“There are so many other things than what we offer at the School of Art,” Louden said. “We have lectures, performers, entertainers, people from all walks of life.”

Famous cellist Yo-Yo Ma visited last year, for example, and former Secretary of State Madeleine Albright recently visited.

“Access is a privilege, and we’re sharing that access,” Louden said. 

Dickins added: “The student who gets this will have this extremely rare opportunity, and it’s not going to cost them anything.”


Dickins already had invited Louden to be part of Austin Peay’s Visiting Artist Speaker Series when, while he was in New York, he visited Louden. That’s when she proposed the partnership.

“Part of my job is to create partnerships with schools to bring as many different people as possible to Chautauqua, but also people who haven’t had the opportunity to come and to be in front of the thought leaders who come to Chautauqua,” Louden said. “I’m so grateful to Michael for starting this process and working together on this.” 

Louden has been to Middle Tennessee many times and for a short time lived in Nashville.

“I knew about Austin Peay, and I loved living in Nashville, and I loved living in Tennessee,” she said. “It was pulling on my heartstrings a little bit, and I love seeing what Michael is doing here, so I said, ‘How about we get some of your students to come to Chautauqua to make this a wonderful, growing, long partnership?’” 

Louden added: “I also chose Michael – and even suggested the partnership – because I believe in the students here. I know the students here are going to be exceptional and will benefit from the Chautauqua thought leaders.” 

Louden anticipates the partnership will last years, and might grow to include APSU faculty and other departments, such as dance and theatre, both at Austin Peay and Chautauqua. 

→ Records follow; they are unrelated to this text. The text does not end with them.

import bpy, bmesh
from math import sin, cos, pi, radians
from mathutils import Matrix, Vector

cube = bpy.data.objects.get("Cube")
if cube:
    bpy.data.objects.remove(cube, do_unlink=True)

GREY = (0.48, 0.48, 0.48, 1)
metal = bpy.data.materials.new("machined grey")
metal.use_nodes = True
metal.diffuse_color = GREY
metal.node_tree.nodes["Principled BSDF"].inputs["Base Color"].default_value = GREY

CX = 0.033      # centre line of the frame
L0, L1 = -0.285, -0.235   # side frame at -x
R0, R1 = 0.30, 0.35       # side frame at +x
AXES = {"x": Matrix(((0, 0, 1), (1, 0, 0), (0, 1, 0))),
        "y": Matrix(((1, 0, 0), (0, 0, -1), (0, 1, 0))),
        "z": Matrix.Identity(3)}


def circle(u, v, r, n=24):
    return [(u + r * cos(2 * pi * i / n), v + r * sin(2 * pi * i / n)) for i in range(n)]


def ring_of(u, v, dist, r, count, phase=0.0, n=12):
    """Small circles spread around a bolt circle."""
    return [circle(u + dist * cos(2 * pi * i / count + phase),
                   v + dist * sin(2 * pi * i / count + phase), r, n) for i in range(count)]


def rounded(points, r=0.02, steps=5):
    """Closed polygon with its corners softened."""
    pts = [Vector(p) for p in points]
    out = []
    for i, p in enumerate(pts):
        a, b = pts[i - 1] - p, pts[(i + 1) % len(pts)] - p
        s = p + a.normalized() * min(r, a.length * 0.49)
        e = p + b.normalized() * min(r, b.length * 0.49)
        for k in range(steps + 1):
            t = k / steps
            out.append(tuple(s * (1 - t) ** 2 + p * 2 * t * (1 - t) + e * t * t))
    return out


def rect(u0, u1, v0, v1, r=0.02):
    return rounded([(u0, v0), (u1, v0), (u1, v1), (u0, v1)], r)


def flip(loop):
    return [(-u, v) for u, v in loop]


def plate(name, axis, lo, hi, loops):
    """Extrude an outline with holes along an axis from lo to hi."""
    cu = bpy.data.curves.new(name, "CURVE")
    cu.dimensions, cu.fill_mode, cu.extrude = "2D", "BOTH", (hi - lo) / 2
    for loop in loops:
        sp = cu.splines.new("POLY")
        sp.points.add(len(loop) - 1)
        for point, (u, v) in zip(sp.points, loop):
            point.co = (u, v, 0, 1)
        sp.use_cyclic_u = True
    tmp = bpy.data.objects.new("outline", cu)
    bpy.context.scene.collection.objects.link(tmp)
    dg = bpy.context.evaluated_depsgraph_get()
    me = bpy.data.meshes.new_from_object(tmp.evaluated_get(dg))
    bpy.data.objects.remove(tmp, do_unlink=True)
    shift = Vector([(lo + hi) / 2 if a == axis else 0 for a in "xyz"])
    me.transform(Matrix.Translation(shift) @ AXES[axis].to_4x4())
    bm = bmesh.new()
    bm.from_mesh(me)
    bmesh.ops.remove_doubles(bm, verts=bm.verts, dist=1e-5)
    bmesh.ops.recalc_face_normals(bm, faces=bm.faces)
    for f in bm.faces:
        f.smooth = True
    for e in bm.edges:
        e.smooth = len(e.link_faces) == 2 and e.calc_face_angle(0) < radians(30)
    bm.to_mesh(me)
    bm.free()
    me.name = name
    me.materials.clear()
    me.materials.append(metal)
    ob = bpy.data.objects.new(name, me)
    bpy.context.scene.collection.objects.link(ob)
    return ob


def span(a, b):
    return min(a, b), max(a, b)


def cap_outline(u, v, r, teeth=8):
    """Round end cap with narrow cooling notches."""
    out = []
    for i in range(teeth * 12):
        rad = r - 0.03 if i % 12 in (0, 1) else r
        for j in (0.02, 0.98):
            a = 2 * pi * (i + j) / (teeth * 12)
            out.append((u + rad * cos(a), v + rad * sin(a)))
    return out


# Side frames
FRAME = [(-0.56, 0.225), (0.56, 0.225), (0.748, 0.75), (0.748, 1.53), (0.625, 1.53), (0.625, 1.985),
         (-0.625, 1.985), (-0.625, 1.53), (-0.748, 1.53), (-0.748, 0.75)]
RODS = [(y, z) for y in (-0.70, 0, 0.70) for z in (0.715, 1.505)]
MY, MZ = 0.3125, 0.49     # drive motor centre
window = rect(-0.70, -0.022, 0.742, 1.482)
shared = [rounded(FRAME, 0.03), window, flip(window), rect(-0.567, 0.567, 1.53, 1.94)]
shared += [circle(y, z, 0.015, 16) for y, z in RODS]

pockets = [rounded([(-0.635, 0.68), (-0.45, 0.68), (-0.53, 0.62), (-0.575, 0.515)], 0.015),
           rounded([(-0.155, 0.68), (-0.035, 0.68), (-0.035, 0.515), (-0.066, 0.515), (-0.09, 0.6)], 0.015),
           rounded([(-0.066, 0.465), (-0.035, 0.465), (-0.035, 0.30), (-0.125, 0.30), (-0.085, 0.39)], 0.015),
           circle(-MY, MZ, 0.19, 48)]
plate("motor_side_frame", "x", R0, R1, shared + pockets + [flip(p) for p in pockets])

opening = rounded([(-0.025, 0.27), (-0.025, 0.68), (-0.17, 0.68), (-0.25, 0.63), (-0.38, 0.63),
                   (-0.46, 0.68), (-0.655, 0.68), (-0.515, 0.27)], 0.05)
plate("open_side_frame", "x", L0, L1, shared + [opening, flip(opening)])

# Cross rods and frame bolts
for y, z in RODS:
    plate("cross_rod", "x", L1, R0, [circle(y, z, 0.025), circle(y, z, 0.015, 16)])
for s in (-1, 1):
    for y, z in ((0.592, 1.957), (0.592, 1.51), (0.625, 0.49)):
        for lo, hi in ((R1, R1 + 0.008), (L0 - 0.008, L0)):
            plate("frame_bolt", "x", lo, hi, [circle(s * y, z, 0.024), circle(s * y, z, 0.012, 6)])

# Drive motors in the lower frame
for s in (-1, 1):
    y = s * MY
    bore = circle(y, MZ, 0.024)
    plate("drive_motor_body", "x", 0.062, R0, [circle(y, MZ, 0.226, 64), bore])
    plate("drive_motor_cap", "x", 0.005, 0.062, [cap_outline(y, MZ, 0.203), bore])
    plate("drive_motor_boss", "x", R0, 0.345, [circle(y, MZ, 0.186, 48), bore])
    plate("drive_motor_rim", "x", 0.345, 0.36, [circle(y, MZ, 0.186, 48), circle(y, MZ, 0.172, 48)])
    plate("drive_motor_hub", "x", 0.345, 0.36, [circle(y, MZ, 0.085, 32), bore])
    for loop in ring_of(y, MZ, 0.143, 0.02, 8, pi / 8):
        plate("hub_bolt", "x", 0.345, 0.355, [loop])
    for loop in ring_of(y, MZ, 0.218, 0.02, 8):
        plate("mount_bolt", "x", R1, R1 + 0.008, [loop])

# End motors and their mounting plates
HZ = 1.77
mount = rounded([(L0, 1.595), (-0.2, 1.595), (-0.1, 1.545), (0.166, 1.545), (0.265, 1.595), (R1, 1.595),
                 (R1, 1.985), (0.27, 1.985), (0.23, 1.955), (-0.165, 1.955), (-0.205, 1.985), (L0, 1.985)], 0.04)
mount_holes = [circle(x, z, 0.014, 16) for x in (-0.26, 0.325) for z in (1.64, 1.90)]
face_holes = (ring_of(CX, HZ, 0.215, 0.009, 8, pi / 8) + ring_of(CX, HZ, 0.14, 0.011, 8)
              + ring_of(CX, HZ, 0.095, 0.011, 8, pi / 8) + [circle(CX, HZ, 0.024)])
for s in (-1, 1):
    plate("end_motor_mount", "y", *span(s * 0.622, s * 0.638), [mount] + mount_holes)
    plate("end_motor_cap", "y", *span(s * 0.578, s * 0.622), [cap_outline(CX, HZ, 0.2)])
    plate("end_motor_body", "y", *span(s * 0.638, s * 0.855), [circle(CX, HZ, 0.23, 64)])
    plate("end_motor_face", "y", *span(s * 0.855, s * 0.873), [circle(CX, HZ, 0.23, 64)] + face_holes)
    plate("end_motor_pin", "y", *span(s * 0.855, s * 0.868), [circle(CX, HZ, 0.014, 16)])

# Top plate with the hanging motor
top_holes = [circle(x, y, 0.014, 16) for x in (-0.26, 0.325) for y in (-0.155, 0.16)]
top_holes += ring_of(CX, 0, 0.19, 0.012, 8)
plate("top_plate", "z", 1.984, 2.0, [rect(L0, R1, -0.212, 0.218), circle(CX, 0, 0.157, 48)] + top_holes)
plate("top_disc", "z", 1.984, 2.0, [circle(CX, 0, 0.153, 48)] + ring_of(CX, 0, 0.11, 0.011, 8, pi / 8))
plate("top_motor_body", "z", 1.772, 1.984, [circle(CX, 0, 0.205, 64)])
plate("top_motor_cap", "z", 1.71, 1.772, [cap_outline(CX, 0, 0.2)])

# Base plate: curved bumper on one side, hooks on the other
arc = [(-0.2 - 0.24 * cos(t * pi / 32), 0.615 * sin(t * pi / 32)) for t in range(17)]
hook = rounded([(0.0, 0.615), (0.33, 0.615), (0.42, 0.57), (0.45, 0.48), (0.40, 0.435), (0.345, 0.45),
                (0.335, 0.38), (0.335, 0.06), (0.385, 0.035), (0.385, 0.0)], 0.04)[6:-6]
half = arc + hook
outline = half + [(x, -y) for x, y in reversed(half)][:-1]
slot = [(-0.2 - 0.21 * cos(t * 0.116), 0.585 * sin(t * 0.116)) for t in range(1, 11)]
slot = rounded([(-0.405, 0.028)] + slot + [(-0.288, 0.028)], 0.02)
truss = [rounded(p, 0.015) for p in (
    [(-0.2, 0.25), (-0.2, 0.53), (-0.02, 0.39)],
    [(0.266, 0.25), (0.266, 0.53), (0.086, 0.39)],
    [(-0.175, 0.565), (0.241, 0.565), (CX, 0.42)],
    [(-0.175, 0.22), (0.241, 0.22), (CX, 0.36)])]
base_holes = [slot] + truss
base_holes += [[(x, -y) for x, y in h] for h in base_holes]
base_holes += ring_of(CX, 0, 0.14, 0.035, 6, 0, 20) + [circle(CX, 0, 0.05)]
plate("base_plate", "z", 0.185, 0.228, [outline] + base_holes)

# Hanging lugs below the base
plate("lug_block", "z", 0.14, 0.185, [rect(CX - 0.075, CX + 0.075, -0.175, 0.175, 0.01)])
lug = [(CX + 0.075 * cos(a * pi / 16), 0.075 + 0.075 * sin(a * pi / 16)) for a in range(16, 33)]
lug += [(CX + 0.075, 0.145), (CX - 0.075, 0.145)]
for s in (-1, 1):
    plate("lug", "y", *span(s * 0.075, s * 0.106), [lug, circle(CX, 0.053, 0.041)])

Chautauqua Institution is a not-for-profit, 750-acre community on Chautauqua Lake in southwestern New York. More than 7,500 people in residence stay during the nine-week summer session, and more than 100,000 attend the public events, according to the website. The institution has four program areas: the arts, religion, education and recreation.